Conclusion

Honestly, all answers have a reasonable justification. It might appear that the last one is invalid, as it isn't an integer. However, please notice, that the puzzle just asks for a number (this is how my students usually defend their answer). This is clearly a deficiency in the requirements specification, or more precisely the lack of such a specification.

Another interesting detail is the way that the numbers inside windows are handled. The first solution breaks them apart into digits, while the latter two use them in an atomic fashion. Also, the way numbers are combined is totally different.

This riddle could disappear by an existence of a clear API, as it would unambiguously specify how numbers should be treated individually as well as in a combined fashion. Nothing to be guessed anymore! Investing into a proper API would turn this puzzle into a trivial task. The energy invested upfront would save you from lots of waste later.

This article tries to illustrate from an additional perspective the importance of having well-defined APIs. For a more thorough treatment of the topic you may read my book (see reference 1). The accompanying example (case study) above is using the Puzzle Based Learning approach (please, visit www.puzzlebasedlearning.edu.au), what I successfully leverage in my university courses.

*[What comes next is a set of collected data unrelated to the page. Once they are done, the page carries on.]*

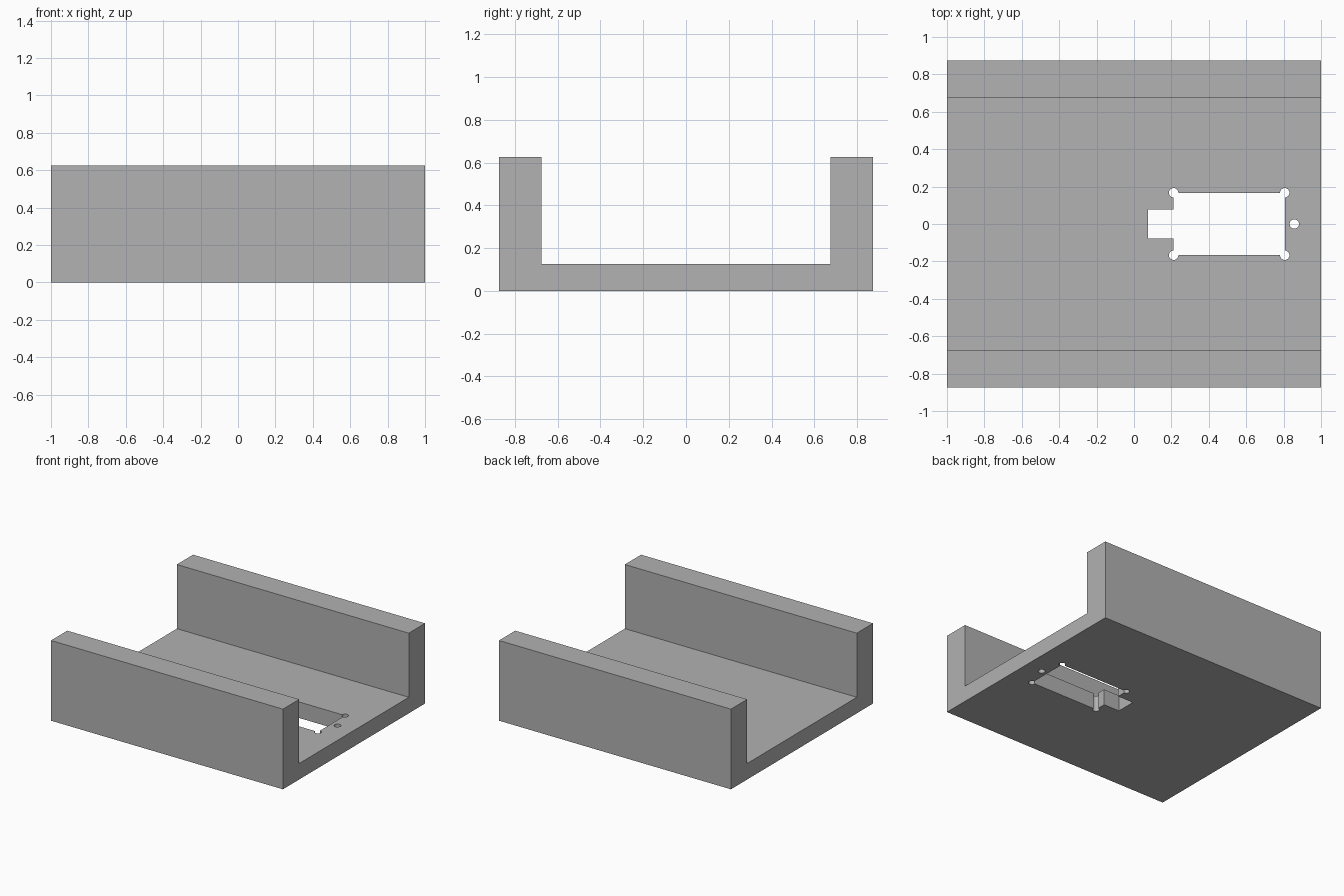
import bpy
import bmesh
from math import radians
from mathutils import Matrix

if "Cube" in bpy.data.objects:
    bpy.data.objects.remove(bpy.data.objects["Cube"], do_unlink=True)

HALF_X, HALF_Y, HEIGHT = 1.0, 0.875, 0.625
FLOOR, INNER_Y = 0.125, 0.675

grey = bpy.data.materials.new("plain_grey")
grey.use_nodes = True
colour = (0.445, 0.445, 0.445, 1)
grey.diffuse_color = colour
grey.node_tree.nodes["Principled BSDF"].inputs["Base Color"].default_value = colour


def add_object(name, bm):
    bmesh.ops.recalc_face_normals(bm, faces=bm.faces)
    mesh = bpy.data.meshes.new(name)
    bm.to_mesh(mesh)
    bm.free()
    mesh.materials.append(grey)
    obj = bpy.data.objects.new(name, mesh)
    bpy.context.collection.objects.link(obj)
    return obj


def box_cutter(name, x0, x1, half_y):
    bm = bmesh.new()
    bmesh.ops.create_cube(bm, size=1, matrix=Matrix.Translation(((x0 + x1) / 2, 0, FLOOR / 2))
                          @ Matrix.Diagonal((x1 - x0, 2 * half_y, 3 * FLOOR, 1)))
    return add_object(name, bm)


def drill_cutter(name, x, y):
    bm = bmesh.new()
    bmesh.ops.create_cone(bm, cap_ends=True, segments=32, radius1=0.025, radius2=0.025,
                          depth=3 * FLOOR, matrix=Matrix.Translation((x, y, FLOOR / 2)))
    return add_object(name, bm)


# U-shaped channel, extruded along x
half = [(INNER_Y, FLOOR), (INNER_Y, HEIGHT), (HALF_Y, HEIGHT), (HALF_Y, 0)]
profile = half + [(-y, z) for y, z in reversed(half)]
bm = bmesh.new()
end = bm.faces.new([bm.verts.new((-HALF_X, y, z)) for y, z in profile])
side = bmesh.ops.extrude_face_region(bm, geom=[end], use_keep_orig=True)
moved = [v for v in side["geom"] if isinstance(v, bmesh.types.BMVert)]
bmesh.ops.translate(bm, vec=(2 * HALF_X, 0, 0), verts=moved)
channel = add_object("channel_block", bm)

# Rectangular opening, side notch, corner reliefs and a separate drilled hole
LEFT, RIGHT, OPEN_Y = 0.212, 0.806, 0.167
cutters = [box_cutter("opening_cutter", LEFT, RIGHT, OPEN_Y),
           box_cutter("notch_cutter", 0.076, LEFT + 0.1, 0.077),
           drill_cutter("drill_cutter", 0.857, 0)]
for x in (LEFT, RIGHT):
    for y in (-OPEN_Y, OPEN_Y):
        cutters.append(drill_cutter("corner_cutter", x, y))

for cutter in cutters:
    cutter.hide_render = True
    mod = channel.modifiers.new(cutter.name, "BOOLEAN")
    mod.operation = "DIFFERENCE"
    mod.solver = "EXACT"
    mod.object = cutter

# Bake the cuts and drop the cutters
bpy.context.view_layer.update()
evaluated = channel.evaluated_get(bpy.context.evaluated_depsgraph_get())
result = bpy.data.meshes.new_from_object(evaluated)
channel.modifiers.clear()
channel.data = result
for cutter in cutters:
    bpy.data.objects.remove(cutter, do_unlink=True)

# Smooth hole walls, sharp edges elsewhere
bpy.context.view_layer.objects.active = channel
channel.select_set(True)
bpy.ops.object.shade_smooth_by_angle(angle=radians(30))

References

1. Ervin Varga, "Creating Maintainable APIs - A Practical, Case-Study Approach", Apress, 2016

2. Charles H. Bennett, "Notes on Landauer’s principle, reversible computation, and Maxwell’s Demon", Studies in History and Philosophy of Modern Physics, www.cs.princeton.edu/courses/archive/fall06/cos576/papers/bennett03.pdf

3. Erik P. DeBenedictis, "Computational Complexity and New Computing Approches", IEEE Computer, December 2016

4. Popular Prakashan, "IQ Challenge", www.popularprakashan.com, 2004